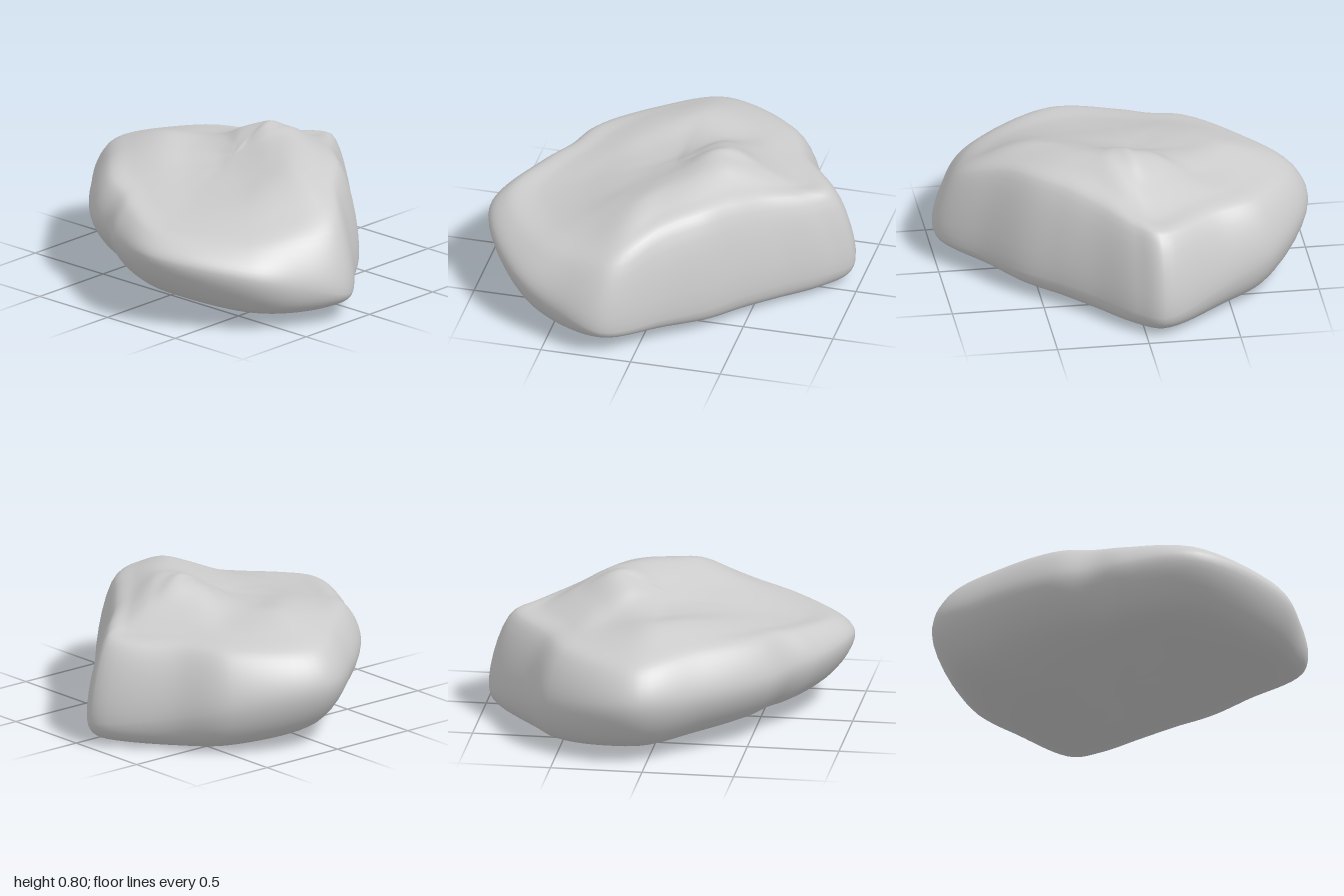
import * as THREE from 'three';
import { mergeVertices } from 'three/addons/utils/BufferGeometryUtils.js';

// Radial cross-sections, clockwise from the back corner:
// widest x, z, its height | shoulder scale, height | base scale, height
const SECTIONS = [
  [-0.1, -0.97, 0.13, 0.87, 0.56, 0.94, 0.04],
  [0.05, -0.88, 0.13, 0.85, 0.57, 0.94, 0.04],
  [0.25, -0.655, 0.14, 0.85, 0.61, 0.94, 0.04],
  [0.43, -0.49, 0.15, 0.85, 0.65, 0.93, 0.05],
  [0.61, -0.335, 0.15, 0.85, 0.66, 0.93, 0.06],
  [0.78, -0.12, 0.15, 0.85, 0.63, 0.94, 0.08],
  [1.0, 0.17, 0.16, 0.89, 0.5, 0.95, 0.1],
  [0.93, 0.45, 0.25, 0.89, 0.47, 0.93, 0.09],
  [0.78, 0.71, 0.32, 0.89, 0.46, 0.88, 0.1],
  [0.29, 0.97, 0.4, 0.9, 0.5, 0.85, 0.17],
  [-0.1, 0.84, 0.38, 0.88, 0.53, 0.84, 0.16],
  [-0.27, 0.72, 0.37, 0.88, 0.55, 0.84, 0.16],
  [-0.47, 0.62, 0.37, 0.88, 0.57, 0.84, 0.16],
  [-0.77, 0.31, 0.36, 0.88, 0.57, 0.85, 0.15],
  [-1.0, -0.06, 0.35, 0.92, 0.53, 0.86, 0.12],
  [-0.77, -0.55, 0.28, 0.88, 0.55, 0.89, 0.06],
  [-0.48, -0.73, 0.2, 0.86, 0.55, 0.91, 0.03],
];

// Spot heights on the top face: x, z, height
const SPOTS = [
  // ridge
  [-0.14, -0.3, 0.765], [0, -0.3, 0.8], [0.25, -0.23, 0.775], [0.45, -0.08, 0.74],
  [0.63, 0.08, 0.695], [0.4, -0.3, 0.73], [0.25, 0, 0.72],
  // saddle towards the back corner
  [-0.1, -0.5, 0.665], [0.1, -0.52, 0.69], [-0.1, -0.65, 0.6], [-0.22, -0.45, 0.625],
  // valley
  [-0.29, -0.31, 0.65], [-0.32, -0.18, 0.645], [-0.12, 0.05, 0.645], [0.08, -0.03, 0.69],
  // side hump
  [-0.55, -0.1, 0.675], [-0.4, 0.08, 0.67], [-0.6, 0.15, 0.65], [-0.7, -0.35, 0.61],
  [-0.4, -0.5, 0.61], [-0.25, 0.35, 0.62],
  // front hollow
  [0, 0.3, 0.61], [0.25, 0.2, 0.645], [0.5, 0.3, 0.62], [0.3, 0.45, 0.565],
  [0.55, 0.5, 0.54], [0.4, 0.68, 0.49], [0.1, 0.65, 0.53], [0.2, 0.8, 0.51], [-0.05, 0.6, 0.55],
  ...SECTIONS.map(([x, z, , scale, height]) => [x * scale, z * scale, height]),
];

// Smooth blend of the spot heights: each pass refines what the wider ones left over
const PASSES = [];
function topHeight(x, z) {
  let height = 0;
  for (const { width, residuals } of PASSES) {
    let sum = 0, total = 0;
    SPOTS.forEach(([sx, sz], k) => {
      const weight = Math.exp(-((x - sx) ** 2 + (z - sz) ** 2) / width ** 2);
      sum += weight * residuals[k];
      total += weight;
    });
    height += sum / total;
  }
  return height;
}
for (const width of [0.4, 0.25, 0.18, 0.18]) {
  const residuals = SPOTS.map(([x, z, height]) => height - topHeight(x, z));
  PASSES.push({ width, residuals });
}

const TOP = new THREE.Vector3(0, topHeight(0, 0), 0);
const BASE = new THREE.Vector3(0, 0.035, 0);

// Control points of one section, from the top face over the rim to the underside
function sectionPoints([x, z, y, shoulder, shoulderY, base, baseY]) {
  const at = (scale, height) => new THREE.Vector3(x * scale, height, z * scale);
  const inner = [0.12, 0.34, 0.57, 0.8].map((f) => {
    const scale = f * shoulder;
    return at(scale, topHeight(x * scale, z * scale));
  });
  return [
    ...inner,
    at(shoulder, shoulderY),
    at(1, y),
    at(base, baseY),
    at(base * 0.5, BASE.y + 0.033 * (x + z)),
  ];
}

function stoneGeometry(around = 136, along = 60) {
  const sections = SECTIONS.map(sectionPoints);
  // Closed loops through matching points of every section
  const loops = sections[0].map((_, k) =>
    new THREE.CatmullRomCurve3(sections.map((s) => s[k]), true));

  const positions = [];
  const index = [];
  for (let i = 0; i < around; i++) {
    const ring = loops.map((loop) => loop.getPoint(i / around));
    const spoke = new THREE.CatmullRomCurve3([TOP, ...ring, BASE]);
    for (let j = 0; j <= along; j++) {
      const p = spoke.getPoint(j / along);
      positions.push(p.x, Math.max(p.y, 0), p.z);
      if (j === along) continue;
      const a = i * (along + 1) + j;
      const b = ((i + 1) % around) * (along + 1) + j;
      if (j > 0) index.push(a, b, a + 1);
      if (j < along - 1) index.push(b, b + 1, a + 1);
    }
  }
  const geometry = new THREE.BufferGeometry();
  geometry.setAttribute('position', new THREE.Float32BufferAttribute(positions, 3));
  geometry.setIndex(index);
  const welded = mergeVertices(geometry, 1e-5);
  welded.computeVertexNormals();
  return welded;
}

export function createModel() {
  const group = new THREE.Group();
  group.name = 'rock';
  const stone = new THREE.Mesh(
    stoneGeometry(),
    new THREE.MeshStandardMaterial({ color: 0xcccccc }),
  );
  stone.name = 'stone';
  group.add(stone);
  return group;
}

◇ ◇ ◇ ◇ ◇

Once you find the line with "scale, height]) =>" above, print it and every line after it up to and including the line with "let sum = 0, total = 0;", exactly as written and nothing else.

● **RESULT OF THIS EXERCISE**
  ...SECTIONS.map(([x, z, , scale, height]) => [x * scale, z * scale, height]),
];

// Smooth blend of the spot heights: each pass refines what the wider ones left over
const PASSES = [];
function topHeight(x, z) {
  let height = 0;
  for (const { width, residuals } of PASSES) {
    let sum = 0, total = 0;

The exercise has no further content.